MAN CHARGED WITH PHONE THEFT AT KIPS BAY SHELTER
Police arrested 58-year-old Tony Roman for an alleged theft inside the men’s shelter at 400 East 30th Street on Monday, March 4 at 7:45 p.m. The victim told police that while he was sleeping, Roman ripped open his pants and took his cell phone from his pocket.

After he was arrested, Roman was also charged in connection with a robbery that took place on Thursday, February 28 at 10:50 p.m. Police said that he pulled out a knife and mugged the victim inside the lobby of 148 East 30th Street. He was also charged with weapons possession. Roman was charged with grand larceny for the alleged theft at the shelter.

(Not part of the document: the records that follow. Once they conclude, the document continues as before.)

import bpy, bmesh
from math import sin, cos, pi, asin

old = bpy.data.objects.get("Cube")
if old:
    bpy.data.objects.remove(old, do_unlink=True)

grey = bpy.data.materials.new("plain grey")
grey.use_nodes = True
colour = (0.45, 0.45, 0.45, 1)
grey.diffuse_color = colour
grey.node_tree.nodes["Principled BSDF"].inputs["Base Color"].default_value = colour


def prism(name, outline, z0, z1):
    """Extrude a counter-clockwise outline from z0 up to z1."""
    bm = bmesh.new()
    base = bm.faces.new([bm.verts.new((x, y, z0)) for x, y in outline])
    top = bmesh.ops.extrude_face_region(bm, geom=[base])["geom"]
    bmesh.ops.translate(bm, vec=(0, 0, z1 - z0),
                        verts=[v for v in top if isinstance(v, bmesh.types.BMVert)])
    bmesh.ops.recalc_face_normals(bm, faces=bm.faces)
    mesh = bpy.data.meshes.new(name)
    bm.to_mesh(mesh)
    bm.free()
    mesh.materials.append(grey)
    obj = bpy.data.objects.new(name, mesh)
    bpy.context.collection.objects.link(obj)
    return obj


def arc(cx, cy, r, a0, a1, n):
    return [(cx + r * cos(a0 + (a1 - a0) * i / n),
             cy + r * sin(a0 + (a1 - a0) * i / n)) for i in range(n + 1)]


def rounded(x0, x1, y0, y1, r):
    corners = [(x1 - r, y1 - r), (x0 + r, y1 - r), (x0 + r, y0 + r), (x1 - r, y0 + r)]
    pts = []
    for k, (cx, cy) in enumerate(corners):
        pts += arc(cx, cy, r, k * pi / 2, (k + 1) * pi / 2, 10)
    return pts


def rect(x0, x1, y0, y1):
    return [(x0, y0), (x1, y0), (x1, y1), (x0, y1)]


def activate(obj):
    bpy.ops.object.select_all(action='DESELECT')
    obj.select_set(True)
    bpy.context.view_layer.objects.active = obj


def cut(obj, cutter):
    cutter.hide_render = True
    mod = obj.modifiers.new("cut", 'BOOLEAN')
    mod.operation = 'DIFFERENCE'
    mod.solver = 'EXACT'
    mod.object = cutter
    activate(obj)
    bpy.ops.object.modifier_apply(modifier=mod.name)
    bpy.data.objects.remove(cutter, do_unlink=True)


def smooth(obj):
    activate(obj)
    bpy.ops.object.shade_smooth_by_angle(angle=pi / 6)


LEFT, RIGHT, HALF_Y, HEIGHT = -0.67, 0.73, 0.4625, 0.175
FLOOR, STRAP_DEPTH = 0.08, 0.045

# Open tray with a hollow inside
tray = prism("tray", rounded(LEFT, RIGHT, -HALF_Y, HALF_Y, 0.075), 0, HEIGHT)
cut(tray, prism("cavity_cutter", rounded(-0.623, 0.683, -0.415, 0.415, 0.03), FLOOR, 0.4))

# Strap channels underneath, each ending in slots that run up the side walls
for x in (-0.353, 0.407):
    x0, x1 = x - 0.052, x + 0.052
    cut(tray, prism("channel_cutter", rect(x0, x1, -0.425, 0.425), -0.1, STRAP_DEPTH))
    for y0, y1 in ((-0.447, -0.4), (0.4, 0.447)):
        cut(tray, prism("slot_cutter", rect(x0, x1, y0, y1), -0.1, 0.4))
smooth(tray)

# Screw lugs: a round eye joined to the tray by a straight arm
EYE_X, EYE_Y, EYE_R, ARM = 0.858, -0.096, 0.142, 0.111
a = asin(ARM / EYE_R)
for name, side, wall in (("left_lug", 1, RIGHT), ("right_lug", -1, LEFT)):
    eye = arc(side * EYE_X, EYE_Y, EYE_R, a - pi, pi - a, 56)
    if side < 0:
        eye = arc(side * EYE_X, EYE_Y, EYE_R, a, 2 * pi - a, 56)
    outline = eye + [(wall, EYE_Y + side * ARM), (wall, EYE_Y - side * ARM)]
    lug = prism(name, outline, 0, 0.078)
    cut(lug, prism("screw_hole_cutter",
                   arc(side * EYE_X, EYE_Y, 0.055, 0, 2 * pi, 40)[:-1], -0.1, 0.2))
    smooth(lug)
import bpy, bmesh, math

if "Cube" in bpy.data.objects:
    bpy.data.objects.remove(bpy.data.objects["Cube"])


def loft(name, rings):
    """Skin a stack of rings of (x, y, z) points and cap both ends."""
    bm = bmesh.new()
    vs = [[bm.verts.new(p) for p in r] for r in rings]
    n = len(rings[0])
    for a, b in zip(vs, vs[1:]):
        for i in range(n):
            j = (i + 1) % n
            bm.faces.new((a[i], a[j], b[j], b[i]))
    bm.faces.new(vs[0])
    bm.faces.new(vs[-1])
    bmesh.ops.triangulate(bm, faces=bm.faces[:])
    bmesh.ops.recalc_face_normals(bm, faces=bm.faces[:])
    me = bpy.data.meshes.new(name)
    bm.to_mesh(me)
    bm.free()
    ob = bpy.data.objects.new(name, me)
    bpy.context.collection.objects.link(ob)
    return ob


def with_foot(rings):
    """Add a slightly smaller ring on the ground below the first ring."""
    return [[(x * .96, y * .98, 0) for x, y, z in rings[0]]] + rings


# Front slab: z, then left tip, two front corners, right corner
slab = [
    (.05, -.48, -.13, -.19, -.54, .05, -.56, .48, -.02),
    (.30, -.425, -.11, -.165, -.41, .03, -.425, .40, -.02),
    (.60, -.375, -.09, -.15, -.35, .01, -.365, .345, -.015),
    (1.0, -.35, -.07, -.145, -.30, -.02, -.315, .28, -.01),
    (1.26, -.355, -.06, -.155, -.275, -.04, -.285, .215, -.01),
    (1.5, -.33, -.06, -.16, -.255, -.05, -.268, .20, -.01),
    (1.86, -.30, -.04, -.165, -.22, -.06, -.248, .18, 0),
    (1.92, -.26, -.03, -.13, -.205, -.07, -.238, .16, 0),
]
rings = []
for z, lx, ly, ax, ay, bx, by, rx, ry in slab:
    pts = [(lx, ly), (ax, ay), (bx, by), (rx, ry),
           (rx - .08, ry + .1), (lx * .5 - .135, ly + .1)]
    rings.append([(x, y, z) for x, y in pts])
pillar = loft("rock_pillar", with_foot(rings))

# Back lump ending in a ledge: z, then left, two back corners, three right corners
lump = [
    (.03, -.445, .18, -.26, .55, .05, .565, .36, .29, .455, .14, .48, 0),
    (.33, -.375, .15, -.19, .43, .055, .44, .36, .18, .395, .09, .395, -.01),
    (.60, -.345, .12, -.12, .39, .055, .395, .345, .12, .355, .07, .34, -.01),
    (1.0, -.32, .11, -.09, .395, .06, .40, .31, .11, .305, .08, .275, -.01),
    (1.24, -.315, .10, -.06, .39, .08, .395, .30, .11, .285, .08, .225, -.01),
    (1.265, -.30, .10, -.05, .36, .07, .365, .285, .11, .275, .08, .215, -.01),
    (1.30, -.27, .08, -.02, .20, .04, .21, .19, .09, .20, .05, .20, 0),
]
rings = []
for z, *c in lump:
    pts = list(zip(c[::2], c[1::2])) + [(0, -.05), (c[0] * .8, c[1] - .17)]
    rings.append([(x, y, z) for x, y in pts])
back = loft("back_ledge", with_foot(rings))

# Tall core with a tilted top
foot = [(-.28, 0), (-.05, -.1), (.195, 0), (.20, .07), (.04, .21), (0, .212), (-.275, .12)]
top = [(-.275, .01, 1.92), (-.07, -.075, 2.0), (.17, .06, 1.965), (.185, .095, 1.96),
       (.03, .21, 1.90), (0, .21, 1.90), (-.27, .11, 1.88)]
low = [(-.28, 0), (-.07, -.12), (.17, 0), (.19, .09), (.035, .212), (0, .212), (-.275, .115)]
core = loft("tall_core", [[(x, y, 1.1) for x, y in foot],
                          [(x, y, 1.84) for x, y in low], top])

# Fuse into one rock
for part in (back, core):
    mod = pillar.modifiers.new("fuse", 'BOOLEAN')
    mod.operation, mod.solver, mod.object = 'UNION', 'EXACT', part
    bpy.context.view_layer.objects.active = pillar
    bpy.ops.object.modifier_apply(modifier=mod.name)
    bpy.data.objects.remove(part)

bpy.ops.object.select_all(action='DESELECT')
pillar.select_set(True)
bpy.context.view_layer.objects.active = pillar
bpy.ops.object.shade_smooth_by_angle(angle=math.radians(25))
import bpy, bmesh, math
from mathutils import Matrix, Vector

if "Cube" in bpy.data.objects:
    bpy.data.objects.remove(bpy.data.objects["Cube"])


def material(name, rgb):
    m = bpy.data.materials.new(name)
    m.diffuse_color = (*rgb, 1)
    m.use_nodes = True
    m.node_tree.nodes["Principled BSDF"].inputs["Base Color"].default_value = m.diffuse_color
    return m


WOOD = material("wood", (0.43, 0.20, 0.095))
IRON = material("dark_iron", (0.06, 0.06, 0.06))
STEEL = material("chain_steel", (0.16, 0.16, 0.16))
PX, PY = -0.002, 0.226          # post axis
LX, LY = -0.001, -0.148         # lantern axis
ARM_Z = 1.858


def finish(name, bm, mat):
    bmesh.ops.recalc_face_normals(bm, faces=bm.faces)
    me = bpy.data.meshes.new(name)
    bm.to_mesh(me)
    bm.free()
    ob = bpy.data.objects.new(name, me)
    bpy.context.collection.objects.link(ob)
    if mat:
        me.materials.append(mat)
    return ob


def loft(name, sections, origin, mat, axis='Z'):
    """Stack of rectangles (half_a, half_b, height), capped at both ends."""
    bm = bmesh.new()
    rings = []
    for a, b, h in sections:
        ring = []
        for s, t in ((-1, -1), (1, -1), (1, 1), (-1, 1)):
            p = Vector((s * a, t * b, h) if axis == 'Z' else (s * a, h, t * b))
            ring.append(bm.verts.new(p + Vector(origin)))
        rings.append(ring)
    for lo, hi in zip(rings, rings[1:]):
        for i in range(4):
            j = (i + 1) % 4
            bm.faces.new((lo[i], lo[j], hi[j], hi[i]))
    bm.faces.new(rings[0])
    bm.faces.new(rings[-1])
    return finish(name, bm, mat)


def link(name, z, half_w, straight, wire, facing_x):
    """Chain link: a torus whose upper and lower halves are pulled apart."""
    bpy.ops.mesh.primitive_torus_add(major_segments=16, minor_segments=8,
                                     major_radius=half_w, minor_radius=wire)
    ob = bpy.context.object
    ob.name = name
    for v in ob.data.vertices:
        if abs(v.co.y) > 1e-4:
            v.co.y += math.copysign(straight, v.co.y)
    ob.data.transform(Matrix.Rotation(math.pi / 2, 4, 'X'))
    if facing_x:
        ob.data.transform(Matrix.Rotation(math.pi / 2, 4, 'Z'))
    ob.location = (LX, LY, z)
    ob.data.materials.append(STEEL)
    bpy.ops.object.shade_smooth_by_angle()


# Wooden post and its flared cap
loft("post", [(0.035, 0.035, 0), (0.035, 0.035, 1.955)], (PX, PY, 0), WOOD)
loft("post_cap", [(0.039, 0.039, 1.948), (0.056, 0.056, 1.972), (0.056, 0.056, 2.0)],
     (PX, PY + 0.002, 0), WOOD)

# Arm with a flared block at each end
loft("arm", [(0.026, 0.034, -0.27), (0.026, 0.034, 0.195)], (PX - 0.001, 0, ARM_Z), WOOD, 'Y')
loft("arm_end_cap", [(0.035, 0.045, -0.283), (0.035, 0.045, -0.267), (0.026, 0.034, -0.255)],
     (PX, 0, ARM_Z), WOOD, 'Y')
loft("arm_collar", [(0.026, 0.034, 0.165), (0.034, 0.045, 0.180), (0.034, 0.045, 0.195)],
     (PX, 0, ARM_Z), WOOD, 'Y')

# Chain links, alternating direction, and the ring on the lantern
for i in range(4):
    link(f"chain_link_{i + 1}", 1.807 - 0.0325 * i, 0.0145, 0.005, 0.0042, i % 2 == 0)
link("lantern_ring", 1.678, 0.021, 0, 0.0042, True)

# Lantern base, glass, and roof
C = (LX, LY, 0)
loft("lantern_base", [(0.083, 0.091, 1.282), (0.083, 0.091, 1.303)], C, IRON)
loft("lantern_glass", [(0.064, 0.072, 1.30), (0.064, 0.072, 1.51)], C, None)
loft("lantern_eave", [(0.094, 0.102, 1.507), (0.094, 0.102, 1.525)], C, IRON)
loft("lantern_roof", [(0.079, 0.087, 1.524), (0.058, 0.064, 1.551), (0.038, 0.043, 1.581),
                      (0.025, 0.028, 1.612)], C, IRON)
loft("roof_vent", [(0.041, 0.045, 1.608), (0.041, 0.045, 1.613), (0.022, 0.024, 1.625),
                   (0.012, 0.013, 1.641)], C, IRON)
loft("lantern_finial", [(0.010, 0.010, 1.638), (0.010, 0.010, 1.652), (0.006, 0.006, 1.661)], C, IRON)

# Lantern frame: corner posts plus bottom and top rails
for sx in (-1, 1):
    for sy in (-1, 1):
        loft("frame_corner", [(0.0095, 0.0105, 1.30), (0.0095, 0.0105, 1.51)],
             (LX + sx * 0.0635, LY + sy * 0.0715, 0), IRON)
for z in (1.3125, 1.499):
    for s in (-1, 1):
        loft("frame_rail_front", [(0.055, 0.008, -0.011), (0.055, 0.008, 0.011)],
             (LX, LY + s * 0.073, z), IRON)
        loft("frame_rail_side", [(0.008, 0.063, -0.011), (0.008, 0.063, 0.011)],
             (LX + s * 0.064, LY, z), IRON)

TWO BUSTED FOR ASSAULT OUTSIDE DELI
Police arrested two people for an alleged assault in front of the deli at 353 East 14th Street on Thursday, March 7 at 4:40 p.m. A teenager and 20-year-old Luis Rios allegedly punched the victim in the head and back while the victim was on the ground. Rios was caught in front of 309 East 14th Street and the teen was busted at the corner of Second Avenue and East 14th Street. Police said that the suspects and the victim did not know each other.

TEEN NABBED FOR WALLET THEFT AT UNION SQUARE MOVIE THEATER
Police arrested a teenager last Thursday for a theft that took place in a movie theater near Union Square earlier this year. The victim told police that he went to the theater at 890 Broadway on January 22 and while he was watching a movie between 6:30 and 8:30 p.m., his wallet went missing. As Town & Village previously reported, 18-year-old Noel Carr was also arrested in connection with this alleged theft. Carr was charged with grand larceny on February 12. The name of the teen arrested most recently is being withheld due to his young age.

MAN ARRESTED FOR SWITCHBLADE IN KIPS BAY
Police arrested 21-year-old Javier Hernandez for alleged weapons possession at the corner of East 26th Street and Second Avenue on Thursday, March 7 at 7:17 p.m.

Police saw Hernandez driving south on Second Avenue with excessively tinted windows and when he was stopped, he allegedly had a switchblade in plain view in the center cup holder of the car. When police searched his vehicle, they also found that he had a small bag of alleged marijuana and a partially smoked alleged marijuana cigarette from the driver’s side air conditioner vent.

MAN ARRESTED FOR DUANE READE THEFT, ROBBERY
Police arrested 46-year-old Martin Negron for alleged possession of a controlled substance at the corner of Second Avenue and East 27th Street on Wednesday, March 6 at 1 a.m. Police recognized Negron at the intersection because he fit the description from a previous alleged theft in which he reportedly stole items from the Duane Reade at 777 Sixth Avenue on Wednesday, February 27 at 10:17 p.m. When he was stopped, police found that he was in possession of an alleged controlled substance.

Upon further investigation, police found that he was a suspect in a previous robbery that took place inside the same Duane Reade on February 23 at 4:13 a.m. Police said that Negron and two other people who weren’t arrested removed beer from the store without paying and caused an injury to the store employee as a result of the alleged theft.

SUSPECT ARRESTED FOR RESTAURANT BURGLARY
Police arrested 26-year-old Ibrahim Jalloh for an alleged burglary that took place at PN Wood Fired Pizza inside 2 West 28th Street on December 23, 2018, at 9:30 p.m. Police said that the front door of the business was damaged and the glass had been cracked. Jalloh allegedly broke into the restaurant while the business was closed and took electronics. Jalloh was arrested on Tuesday, March 5 at 8:45 a.m. inside the 13th Precinct.